Most of the audience, of course, acted cordially, cheering for these leaders and generally showing respect during their time at the podium. Yet a good handful of “Bernie-or-Bust” supporters, those who vowed never to vote for Clinton no matter what, were boorish and uncompromising in their need to be heard, making it difficult at times to hear on television what the speakers were trying to say.

Comedian Sarah Silverman took the Bernie-or-Bust portion of the crowd head-on in her comments onstage last night. “You’re being ridiculous,” she told them.

Those words should resonate coming from her: Silverman was an ardent Bernie Sanders supporter during the campaign. Recognizing, however, that her candidate didn’t win the delegates he needed to become the nominee, Silverman now supports Hillary Clinton for president.

She’s not alone in that regard. In Wisconsin, former Assembly Rep. Brett Hulsey also urged unity on the Mitch Henck show earlier today. “Bernie-or-Busters, come home,” he said.

(Hulsey, you’ll recall, ran for governor as a further-left alternative to Democratic candidate Mary Burke in 2014. If he’s talking about unity, the Bernie-or-Bust people ought to pay attention.)
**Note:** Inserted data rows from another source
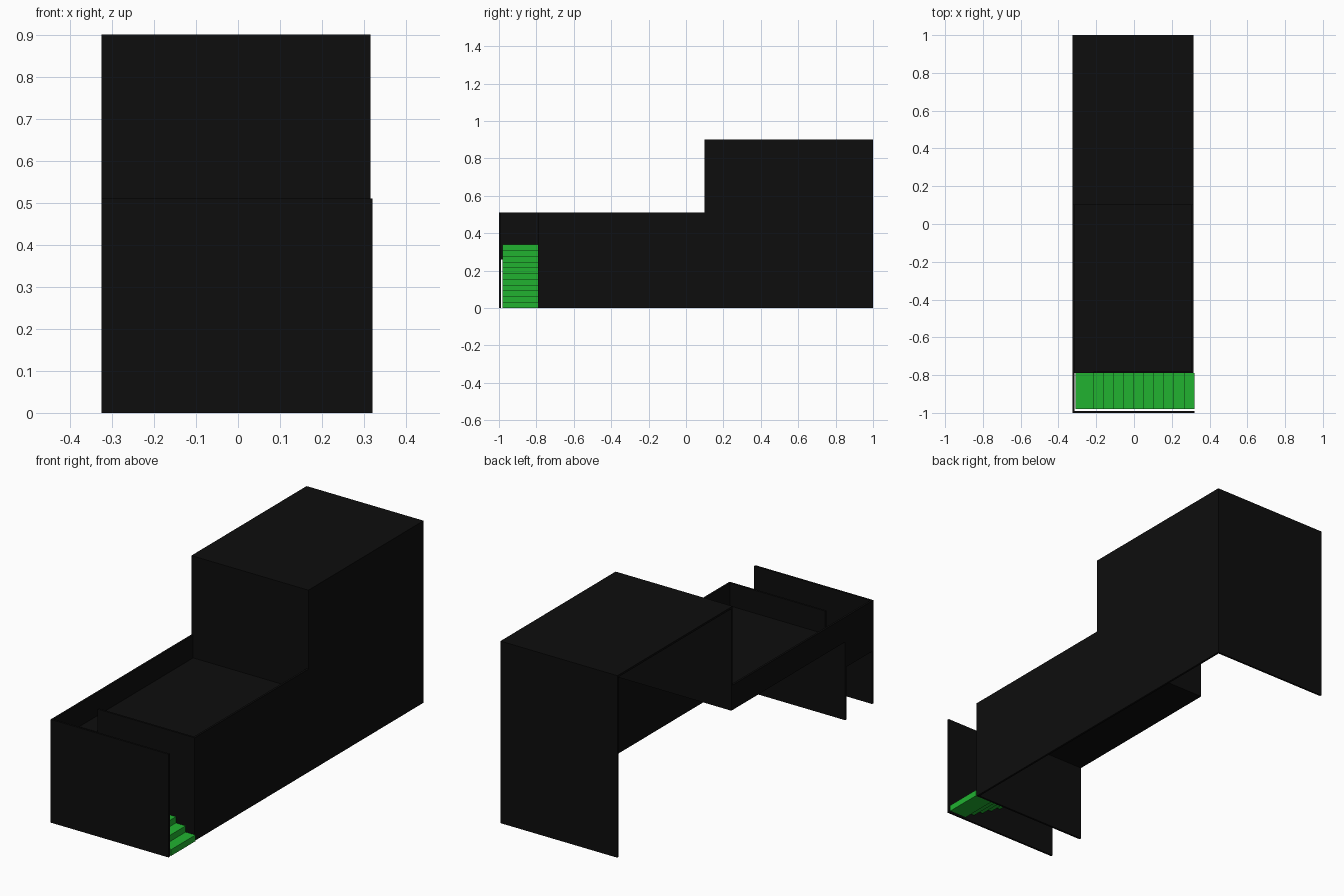
import bpy

if "Cube" in bpy.data.objects:
    bpy.data.objects.remove(bpy.data.objects["Cube"])


def material(name, color):
    m = bpy.data.materials.new(name)
    m.diffuse_color = color
    m.use_nodes = True
    m.node_tree.nodes["Principled BSDF"].inputs["Base Color"].default_value = m.diffuse_color
    return m


BLACK = material("black_panel", (0.004, 0.004, 0.004, 1))
GREEN = material("green_step", (0.015, 0.45, 0.03, 1))
T = 0.01                      # panel thickness
L, R = -0.325, 0.315          # outer left and right
DECK, RAIL, TOP = 0.387, 0.51, 0.9
BACK, MID, LANDING = 1.0, 0.1, -0.79


def box(name, x, y, z, mat=BLACK):
    bpy.ops.mesh.primitive_cube_add(
        size=1, location=[(a + b) / 2 for a, b in (x, y, z)])
    o = bpy.context.object
    o.name = name
    o.scale = [b - a for a, b in (x, y, z)]
    bpy.ops.object.transform_apply(location=False, rotation=False, scale=True)
    o.data.materials.append(mat)
    return o


def side_panel(name, x, outline):
    """Upright panel from a (y, z) outline, T thick towards +x."""
    n = len(outline)
    verts = [(x + dx, y, z) for dx in (0, T) for y, z in outline]
    faces = [list(range(n))[::-1], list(range(n, 2 * n))]
    faces += [(i, (i + 1) % n, n + (i + 1) % n, n + i) for i in range(n)]
    me = bpy.data.meshes.new(name)
    me.from_pydata(verts, [], faces)
    me.materials.append(BLACK)
    o = bpy.data.objects.new(name, me)
    bpy.context.collection.objects.link(o)


# Stepped right wall, full height down to the ground
side_panel("right_wall", R - T, [(LANDING, 0), (BACK, 0), (BACK, TOP),
                                 (MID, TOP), (MID, RAIL), (LANDING, RAIL)])
# Left railing along the deck, deeper beside the stairs
side_panel("left_railing", L, [(-1, 0.26), (LANDING, 0.26), (LANDING, DECK),
                               (MID, DECK), (MID, RAIL), (-1, RAIL)])

# Front screen, deck and the panel behind the stairs with its entry gap
box("front_screen", (L, 0.32), (-1, -1 + T), (0, RAIL))
box("deck", (L, R), (LANDING, MID), (DECK, DECK + T))
box("stair_panel_lower", (L, R), (LANDING, LANDING + T), (0, DECK))
box("stair_panel_upper", (-0.215, R), (LANDING, LANDING + T), (DECK, RAIL))

# Raised rear block: middle wall, roof and back wall
box("middle_wall", (L, R), (MID, MID + T), (DECK, TOP))
box("roof", (L, R), (MID, BACK), (TOP - T, TOP))
box("back_wall", (L, R), (BACK - T, BACK), (0, TOP))

# Stairs: overlapping slabs climbing to the left
STEPS, RISE, RUN, DEPTH = 11, 0.34 / 11, 0.0535, 0.095
for i in range(STEPS):
    x = 0.32 - i * RUN
    box(f"step_{i + 1}", (x - DEPTH, x), (-0.98, LANDING),
        (i * RISE, (i + 1) * RISE), GREEN)
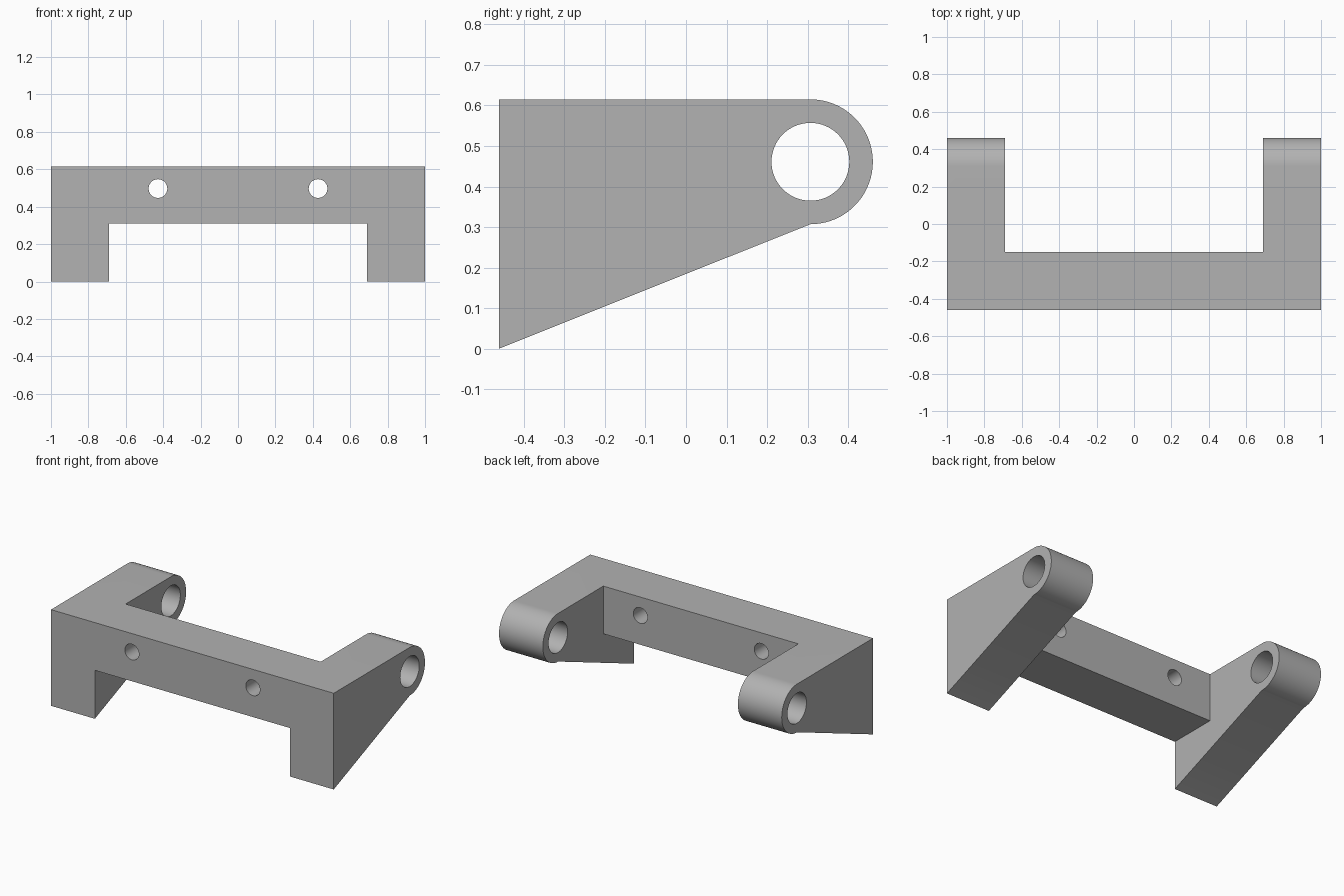
import bpy
import bmesh
from math import cos, sin, pi
from mathutils import Vector

if "Cube" in bpy.data.objects:
    bpy.data.objects.remove(bpy.data.objects["Cube"], do_unlink=True)

# Overall sizes
FRONT, BAR_BACK = -0.461, -0.15
TOP, BAR_BOTTOM = 0.615, 0.31
INNER = 0.69
PIVOT_Y, PIVOT_Z, EYE_R, PIN_R = 0.307, 0.461, 0.154, 0.096
BOLT_X, BOLT_Z, BOLT_R = 0.428, 0.497, 0.05

grey = bpy.data.materials.new("plain_grey")
grey.use_nodes = True
colour = (0.445, 0.445, 0.445, 1)
grey.diffuse_color = colour
grey.node_tree.nodes["Principled BSDF"].inputs["Base Color"].default_value = colour


def arc(cx, cy, r, start, end, steps):
    angles = [start + (end - start) * i / steps for i in range(steps + 1)]
    return [(cx + r * cos(a), cy + r * sin(a)) for a in angles]


def circle(cx, cy, r, steps=64):
    return arc(cx, cy, r, 0, 2 * pi, steps)[:-1]


def extrude(name, points, place, depth):
    """Extrude a flat outline; place maps an outline point into space."""
    bm = bmesh.new()
    face = bm.faces.new([bm.verts.new(place(*p)) for p in points])
    new = bmesh.ops.extrude_face_region(bm, geom=[face])["geom"]
    bmesh.ops.translate(bm, vec=Vector(depth),
                        verts=[v for v in new if isinstance(v, bmesh.types.BMVert)])
    bmesh.ops.recalc_face_normals(bm, faces=bm.faces)
    mesh = bpy.data.meshes.new(name)
    bm.to_mesh(mesh)
    bm.free()
    mesh.materials.append(grey)
    obj = bpy.data.objects.new(name, mesh)
    bpy.context.collection.objects.link(obj)
    return obj


def across(name, points, half_width):
    return extrude(name, points, lambda y, z: (-half_width, y, z), (2 * half_width, 0, 0))


# Bracket body: side outline with rounded eye, across the full width
outline = [(FRONT, TOP), (FRONT, 0)]
outline += arc(PIVOT_Y, PIVOT_Z, EYE_R, -pi / 2, pi / 2, 48)
bracket = across("bracket", outline, 1)

# Clearance between the arms, behind and below the crossbar
notch = across("notch_cutter", [(-1, -1), (1, -1), (1, 1), (BAR_BACK, 1),
                                (BAR_BACK, BAR_BOTTOM), (-1, BAR_BOTTOM)], INNER)

# Pivot pin bore through both arms
bore = across("pivot_bore_cutter", circle(PIVOT_Y, PIVOT_Z, PIN_R), 1.5)

# Bolt holes through the crossbar
cutters = [notch, bore]
for side, sign in (("left", 1), ("right", -1)):
    cutters.append(extrude(side + "_bolt_hole_cutter",
                           circle(sign * BOLT_X, BOLT_Z, BOLT_R, 48),
                           lambda x, z: (x, -1, z), (0, 2, 0)))

# Cut everything, then drop the cutters
bpy.ops.object.select_all(action="DESELECT")
bracket.select_set(True)
bpy.context.view_layer.objects.active = bracket
for cutter in cutters:
    cutter.hide_render = True
    cut = bracket.modifiers.new(cutter.name, "BOOLEAN")
    cut.operation = "DIFFERENCE"
    cut.solver = "EXACT"
    cut.object = cutter
    bpy.ops.object.modifier_apply(modifier=cut.name)
    bpy.data.objects.remove(cutter, do_unlink=True)

# Smooth round surfaces, crisp edges
bpy.ops.object.shade_smooth_by_angle(angle=pi / 9)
And what about the candidate himself? Last night, even Bernie Sanders stressed unity in his speech to delegates. “This election is about -- and must be about -- the needs of the American people and the kind of future we create for our children and grandchildren,” he said.

He added:
I have known Hillary Clinton for 25 years. I remember her as a great first lady who broke precedent in terms of the role that a first lady was supposed to play as she helped lead the fight for universal health care. I served with her in the United States Senate and know her as a fierce advocate for the rights of children.

Hillary Clinton will make an outstanding president and I am proud to stand with her here tonight.
Finally, in a letter he wrote to delegates this morning, Sanders urged supporters not to resort to booing or other distasteful actions while on the floor of the convention. “Our credibility as a movement will be damaged by booing, turning our backs, walking out or other displays,” he wrote.

Most people who voted for Bernie Sanders are reasonable, tempered individuals. I myself supported the candidate. But this “Bernie-or-Bust” stuff is getting out of hand, and it’s damaging the chances we have for unifying the party before the general election in November.

For some, that’s fine. They are perfectly content with seeing Donald Trump defeat Hillary Clinton because it means that they didn’t compromise their votes. They need a pure candidate, and only a pure candidate like Bernie is worth voting for.

That’s rubbish. And it conjures up this image in my mind:


There is no such thing as a pure candidate. We shouldn’t deify anyone as such. Even Sanders wasn’t “pure,” though he came closest to a lot of what I personally wanted in a candidate.

Yet, I also recognize that he’s not the nominee. It’d be dangerous to sit on my hands just because my preference didn’t win the nomination. Hillary Clinton is the most viable candidate to what I want in a president, and it’s she who will receive my vote in November.